[Work task] Using the listing below, copy exactly the lines from the one containing "# Crossed tail" to the one containing "bar.select_set(True)", both lines included, and no others.

[Data for the task]
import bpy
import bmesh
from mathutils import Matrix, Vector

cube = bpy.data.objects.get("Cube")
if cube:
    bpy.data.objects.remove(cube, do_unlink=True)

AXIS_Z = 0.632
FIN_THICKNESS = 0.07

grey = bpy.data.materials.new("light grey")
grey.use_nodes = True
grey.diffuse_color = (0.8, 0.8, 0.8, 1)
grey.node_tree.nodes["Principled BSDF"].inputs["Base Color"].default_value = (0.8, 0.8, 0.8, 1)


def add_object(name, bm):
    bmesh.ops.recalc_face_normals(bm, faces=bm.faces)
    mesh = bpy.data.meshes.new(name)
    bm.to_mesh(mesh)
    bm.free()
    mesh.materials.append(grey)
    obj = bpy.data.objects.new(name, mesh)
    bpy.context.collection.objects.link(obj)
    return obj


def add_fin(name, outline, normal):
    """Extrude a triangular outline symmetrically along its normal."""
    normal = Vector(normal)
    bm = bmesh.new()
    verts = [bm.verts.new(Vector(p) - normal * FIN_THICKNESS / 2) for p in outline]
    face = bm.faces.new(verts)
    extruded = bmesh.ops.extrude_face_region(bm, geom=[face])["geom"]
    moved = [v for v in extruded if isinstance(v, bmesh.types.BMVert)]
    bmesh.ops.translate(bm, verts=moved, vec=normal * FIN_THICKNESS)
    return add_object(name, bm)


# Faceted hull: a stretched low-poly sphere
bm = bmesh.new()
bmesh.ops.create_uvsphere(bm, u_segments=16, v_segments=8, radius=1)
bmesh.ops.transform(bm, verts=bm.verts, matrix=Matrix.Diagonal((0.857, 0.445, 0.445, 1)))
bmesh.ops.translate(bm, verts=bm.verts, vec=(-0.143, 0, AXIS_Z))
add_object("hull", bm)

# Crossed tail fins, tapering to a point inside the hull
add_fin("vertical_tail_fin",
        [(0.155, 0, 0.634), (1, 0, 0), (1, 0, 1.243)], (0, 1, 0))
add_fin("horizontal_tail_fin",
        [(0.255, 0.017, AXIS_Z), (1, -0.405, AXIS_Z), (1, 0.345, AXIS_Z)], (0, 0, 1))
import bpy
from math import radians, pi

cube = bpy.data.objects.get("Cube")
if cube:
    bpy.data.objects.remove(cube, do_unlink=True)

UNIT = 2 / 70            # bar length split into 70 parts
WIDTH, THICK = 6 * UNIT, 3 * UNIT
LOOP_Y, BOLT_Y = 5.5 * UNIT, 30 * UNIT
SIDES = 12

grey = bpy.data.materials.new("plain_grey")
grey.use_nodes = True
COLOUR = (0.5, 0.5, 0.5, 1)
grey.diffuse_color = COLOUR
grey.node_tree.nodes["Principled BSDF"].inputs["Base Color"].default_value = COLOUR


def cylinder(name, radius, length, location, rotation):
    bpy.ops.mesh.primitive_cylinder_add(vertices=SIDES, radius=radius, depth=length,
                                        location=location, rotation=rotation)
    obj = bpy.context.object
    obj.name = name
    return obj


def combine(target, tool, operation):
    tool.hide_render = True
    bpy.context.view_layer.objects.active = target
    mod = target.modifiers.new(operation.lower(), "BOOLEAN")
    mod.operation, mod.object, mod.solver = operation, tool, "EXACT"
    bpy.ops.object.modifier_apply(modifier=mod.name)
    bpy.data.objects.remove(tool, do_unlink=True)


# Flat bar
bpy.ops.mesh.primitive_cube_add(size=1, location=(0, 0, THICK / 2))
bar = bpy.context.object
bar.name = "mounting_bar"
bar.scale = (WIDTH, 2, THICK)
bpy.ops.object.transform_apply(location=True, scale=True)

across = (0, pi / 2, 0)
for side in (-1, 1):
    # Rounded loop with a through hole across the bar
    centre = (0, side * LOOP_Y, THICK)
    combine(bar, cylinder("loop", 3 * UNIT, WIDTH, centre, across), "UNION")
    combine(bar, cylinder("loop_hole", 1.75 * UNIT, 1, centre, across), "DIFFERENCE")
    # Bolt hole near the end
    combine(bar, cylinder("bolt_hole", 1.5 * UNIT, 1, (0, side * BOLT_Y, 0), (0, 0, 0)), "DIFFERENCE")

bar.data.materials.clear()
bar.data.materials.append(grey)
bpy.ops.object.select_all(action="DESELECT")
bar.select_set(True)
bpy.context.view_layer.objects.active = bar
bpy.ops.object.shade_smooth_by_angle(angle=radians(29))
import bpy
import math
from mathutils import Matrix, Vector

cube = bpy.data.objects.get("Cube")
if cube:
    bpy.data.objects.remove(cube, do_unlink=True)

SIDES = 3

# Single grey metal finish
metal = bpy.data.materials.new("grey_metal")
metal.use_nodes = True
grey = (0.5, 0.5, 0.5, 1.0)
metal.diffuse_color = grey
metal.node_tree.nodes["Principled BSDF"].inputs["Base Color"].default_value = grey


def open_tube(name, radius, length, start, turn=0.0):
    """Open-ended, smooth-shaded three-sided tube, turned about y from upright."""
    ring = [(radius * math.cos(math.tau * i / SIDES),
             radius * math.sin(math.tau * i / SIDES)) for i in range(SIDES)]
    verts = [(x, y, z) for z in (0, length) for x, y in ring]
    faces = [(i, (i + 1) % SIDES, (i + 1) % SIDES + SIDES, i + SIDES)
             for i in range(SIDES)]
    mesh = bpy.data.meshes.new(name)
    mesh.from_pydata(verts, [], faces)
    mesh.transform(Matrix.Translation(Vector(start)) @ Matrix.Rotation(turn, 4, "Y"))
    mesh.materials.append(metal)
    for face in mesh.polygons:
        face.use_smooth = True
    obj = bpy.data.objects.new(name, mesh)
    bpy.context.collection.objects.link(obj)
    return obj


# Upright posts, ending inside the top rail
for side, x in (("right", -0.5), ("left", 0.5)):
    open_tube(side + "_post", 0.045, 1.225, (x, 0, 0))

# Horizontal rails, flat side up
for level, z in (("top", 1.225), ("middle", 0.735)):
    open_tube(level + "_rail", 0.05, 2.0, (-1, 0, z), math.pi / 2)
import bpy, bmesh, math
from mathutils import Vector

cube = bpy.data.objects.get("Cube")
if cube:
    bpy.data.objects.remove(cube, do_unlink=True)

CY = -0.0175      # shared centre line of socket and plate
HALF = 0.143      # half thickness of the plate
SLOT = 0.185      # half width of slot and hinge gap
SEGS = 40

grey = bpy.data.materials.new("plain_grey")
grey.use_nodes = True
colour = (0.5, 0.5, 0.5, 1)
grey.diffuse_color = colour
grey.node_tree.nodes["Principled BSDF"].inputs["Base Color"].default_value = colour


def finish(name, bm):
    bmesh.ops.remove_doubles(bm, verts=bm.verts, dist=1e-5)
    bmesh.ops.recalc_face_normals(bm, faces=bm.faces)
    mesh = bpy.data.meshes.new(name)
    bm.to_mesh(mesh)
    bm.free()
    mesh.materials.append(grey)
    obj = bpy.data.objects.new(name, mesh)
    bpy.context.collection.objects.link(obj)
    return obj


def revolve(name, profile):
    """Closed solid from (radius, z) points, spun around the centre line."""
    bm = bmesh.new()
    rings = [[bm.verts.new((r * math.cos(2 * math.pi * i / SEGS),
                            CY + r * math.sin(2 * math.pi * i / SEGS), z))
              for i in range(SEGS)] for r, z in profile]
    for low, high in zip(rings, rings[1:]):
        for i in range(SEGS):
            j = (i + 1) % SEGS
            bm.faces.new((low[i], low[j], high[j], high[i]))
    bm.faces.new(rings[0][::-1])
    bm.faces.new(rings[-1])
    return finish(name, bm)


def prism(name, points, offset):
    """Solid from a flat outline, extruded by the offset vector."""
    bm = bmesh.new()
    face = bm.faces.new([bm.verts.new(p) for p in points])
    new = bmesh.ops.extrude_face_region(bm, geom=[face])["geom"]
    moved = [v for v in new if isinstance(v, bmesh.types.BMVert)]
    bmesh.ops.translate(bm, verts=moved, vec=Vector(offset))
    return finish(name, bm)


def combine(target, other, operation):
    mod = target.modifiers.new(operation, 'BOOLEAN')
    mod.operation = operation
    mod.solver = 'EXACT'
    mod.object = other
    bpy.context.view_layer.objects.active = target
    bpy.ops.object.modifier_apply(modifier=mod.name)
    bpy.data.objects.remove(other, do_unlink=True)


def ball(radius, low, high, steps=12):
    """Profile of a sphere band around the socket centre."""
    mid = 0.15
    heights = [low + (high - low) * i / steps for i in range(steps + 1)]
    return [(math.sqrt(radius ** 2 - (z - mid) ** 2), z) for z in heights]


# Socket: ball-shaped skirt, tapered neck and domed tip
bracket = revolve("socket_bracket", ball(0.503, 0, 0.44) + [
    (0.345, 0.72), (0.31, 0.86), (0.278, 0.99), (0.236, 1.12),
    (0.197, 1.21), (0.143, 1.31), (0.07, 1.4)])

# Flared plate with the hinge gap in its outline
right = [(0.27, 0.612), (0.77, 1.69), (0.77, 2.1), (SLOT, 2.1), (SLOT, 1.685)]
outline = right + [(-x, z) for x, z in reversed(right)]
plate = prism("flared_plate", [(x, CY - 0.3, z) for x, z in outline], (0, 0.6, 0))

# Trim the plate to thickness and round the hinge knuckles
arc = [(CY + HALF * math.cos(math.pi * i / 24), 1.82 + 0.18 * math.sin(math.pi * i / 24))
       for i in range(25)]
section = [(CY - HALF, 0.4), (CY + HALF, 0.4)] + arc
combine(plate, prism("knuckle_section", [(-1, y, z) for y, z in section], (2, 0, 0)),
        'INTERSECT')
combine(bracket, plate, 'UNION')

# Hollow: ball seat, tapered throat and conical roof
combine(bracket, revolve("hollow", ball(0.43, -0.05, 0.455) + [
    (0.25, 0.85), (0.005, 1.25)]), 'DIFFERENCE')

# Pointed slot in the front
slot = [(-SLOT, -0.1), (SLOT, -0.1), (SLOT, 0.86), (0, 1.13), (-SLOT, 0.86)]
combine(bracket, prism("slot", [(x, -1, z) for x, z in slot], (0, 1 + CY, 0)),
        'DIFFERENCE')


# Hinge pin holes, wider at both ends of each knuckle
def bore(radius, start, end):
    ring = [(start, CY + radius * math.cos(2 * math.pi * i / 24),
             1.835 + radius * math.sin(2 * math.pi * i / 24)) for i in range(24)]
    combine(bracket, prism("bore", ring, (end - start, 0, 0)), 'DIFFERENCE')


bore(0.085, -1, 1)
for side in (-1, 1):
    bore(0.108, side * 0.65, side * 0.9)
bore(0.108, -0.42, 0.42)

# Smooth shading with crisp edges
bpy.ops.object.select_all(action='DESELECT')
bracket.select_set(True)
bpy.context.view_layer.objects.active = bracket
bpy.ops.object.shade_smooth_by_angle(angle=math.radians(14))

[Output]
# Crossed tail fins, tapering to a point inside the hull
add_fin("vertical_tail_fin",
        [(0.155, 0, 0.634), (1, 0, 0), (1, 0, 1.243)], (0, 1, 0))
add_fin("horizontal_tail_fin",
        [(0.255, 0.017, AXIS_Z), (1, -0.405, AXIS_Z), (1, 0.345, AXIS_Z)], (0, 0, 1))
import bpy
from math import radians, pi

cube = bpy.data.objects.get("Cube")
if cube:
    bpy.data.objects.remove(cube, do_unlink=True)

UNIT = 2 / 70            # bar length split into 70 parts
WIDTH, THICK = 6 * UNIT, 3 * UNIT
LOOP_Y, BOLT_Y = 5.5 * UNIT, 30 * UNIT
SIDES = 12

grey = bpy.data.materials.new("plain_grey")
grey.use_nodes = True
COLOUR = (0.5, 0.5, 0.5, 1)
grey.diffuse_color = COLOUR
grey.node_tree.nodes["Principled BSDF"].inputs["Base Color"].default_value = COLOUR


def cylinder(name, radius, length, location, rotation):
    bpy.ops.mesh.primitive_cylinder_add(vertices=SIDES, radius=radius, depth=length,
                                        location=location, rotation=rotation)
    obj = bpy.context.object
    obj.name = name
    return obj


def combine(target, tool, operation):
    tool.hide_render = True
    bpy.context.view_layer.objects.active = target
    mod = target.modifiers.new(operation.lower(), "BOOLEAN")
    mod.operation, mod.object, mod.solver = operation, tool, "EXACT"
    bpy.ops.object.modifier_apply(modifier=mod.name)
    bpy.data.objects.remove(tool, do_unlink=True)


# Flat bar
bpy.ops.mesh.primitive_cube_add(size=1, location=(0, 0, THICK / 2))
bar = bpy.context.object
bar.name = "mounting_bar"
bar.scale = (WIDTH, 2, THICK)
bpy.ops.object.transform_apply(location=True, scale=True)

across = (0, pi / 2, 0)
for side in (-1, 1):
    # Rounded loop with a through hole across the bar
    centre = (0, side * LOOP_Y, THICK)
    combine(bar, cylinder("loop", 3 * UNIT, WIDTH, centre, across), "UNION")
    combine(bar, cylinder("loop_hole", 1.75 * UNIT, 1, centre, across), "DIFFERENCE")
    # Bolt hole near the end
    combine(bar, cylinder("bolt_hole", 1.5 * UNIT, 1, (0, side * BOLT_Y, 0), (0, 0, 0)), "DIFFERENCE")

bar.data.materials.clear()
bar.data.materials.append(grey)
bpy.ops.object.select_all(action="DESELECT")
bar.select_set(True)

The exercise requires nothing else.